=== Problem to work on ===
Return, word for word, only the lines of the data below that lie between the line with "RADIUS = 0.095" and the line with "obj.matrix_world = Matrix.Translation(centre)", those two lines included.

=== Records for the exercise ===
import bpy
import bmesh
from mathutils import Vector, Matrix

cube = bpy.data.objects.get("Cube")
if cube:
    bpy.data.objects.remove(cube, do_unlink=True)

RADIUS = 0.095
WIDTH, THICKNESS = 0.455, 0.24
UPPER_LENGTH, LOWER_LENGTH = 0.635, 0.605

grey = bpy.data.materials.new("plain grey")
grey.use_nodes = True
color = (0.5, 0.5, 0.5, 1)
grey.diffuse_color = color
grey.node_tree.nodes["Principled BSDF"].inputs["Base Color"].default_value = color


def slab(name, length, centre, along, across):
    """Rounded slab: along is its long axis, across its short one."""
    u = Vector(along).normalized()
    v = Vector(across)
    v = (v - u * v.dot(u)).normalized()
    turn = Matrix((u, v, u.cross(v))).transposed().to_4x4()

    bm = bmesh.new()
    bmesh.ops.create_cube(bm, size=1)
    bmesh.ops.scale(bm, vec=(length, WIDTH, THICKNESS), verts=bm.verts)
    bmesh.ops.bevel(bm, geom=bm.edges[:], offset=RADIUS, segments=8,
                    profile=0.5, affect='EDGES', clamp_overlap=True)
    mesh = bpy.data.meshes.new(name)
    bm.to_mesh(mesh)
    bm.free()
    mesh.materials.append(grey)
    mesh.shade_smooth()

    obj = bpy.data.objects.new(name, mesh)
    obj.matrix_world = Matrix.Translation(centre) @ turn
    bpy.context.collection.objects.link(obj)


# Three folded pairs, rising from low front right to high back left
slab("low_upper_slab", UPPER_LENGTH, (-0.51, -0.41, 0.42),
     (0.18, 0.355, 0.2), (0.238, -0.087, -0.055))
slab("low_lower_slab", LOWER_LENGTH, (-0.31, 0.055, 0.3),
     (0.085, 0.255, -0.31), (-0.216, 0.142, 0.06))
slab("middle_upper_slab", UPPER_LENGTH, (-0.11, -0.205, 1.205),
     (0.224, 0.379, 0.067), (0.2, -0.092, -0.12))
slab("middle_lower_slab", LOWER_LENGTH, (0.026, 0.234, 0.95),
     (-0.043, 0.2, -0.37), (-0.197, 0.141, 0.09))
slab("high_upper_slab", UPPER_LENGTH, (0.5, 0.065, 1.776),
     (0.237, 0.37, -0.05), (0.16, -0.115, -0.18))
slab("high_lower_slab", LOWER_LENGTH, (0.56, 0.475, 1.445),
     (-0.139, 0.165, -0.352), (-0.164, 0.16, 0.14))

=== Exercise response ===
RADIUS = 0.095
WIDTH, THICKNESS = 0.455, 0.24
UPPER_LENGTH, LOWER_LENGTH = 0.635, 0.605

grey = bpy.data.materials.new("plain grey")
grey.use_nodes = True
color = (0.5, 0.5, 0.5, 1)
grey.diffuse_color = color
grey.node_tree.nodes["Principled BSDF"].inputs["Base Color"].default_value = color


def slab(name, length, centre, along, across):
    """Rounded slab: along is its long axis, across its short one."""
    u = Vector(along).normalized()
    v = Vector(across)
    v = (v - u * v.dot(u)).normalized()
    turn = Matrix((u, v, u.cross(v))).transposed().to_4x4()

    bm = bmesh.new()
    bmesh.ops.create_cube(bm, size=1)
    bmesh.ops.scale(bm, vec=(length, WIDTH, THICKNESS), verts=bm.verts)
    bmesh.ops.bevel(bm, geom=bm.edges[:], offset=RADIUS, segments=8,
                    profile=0.5, affect='EDGES', clamp_overlap=True)
    mesh = bpy.data.meshes.new(name)
    bm.to_mesh(mesh)
    bm.free()
    mesh.materials.append(grey)
    mesh.shade_smooth()

    obj = bpy.data.objects.new(name, mesh)
    obj.matrix_world = Matrix.Translation(centre) @ turn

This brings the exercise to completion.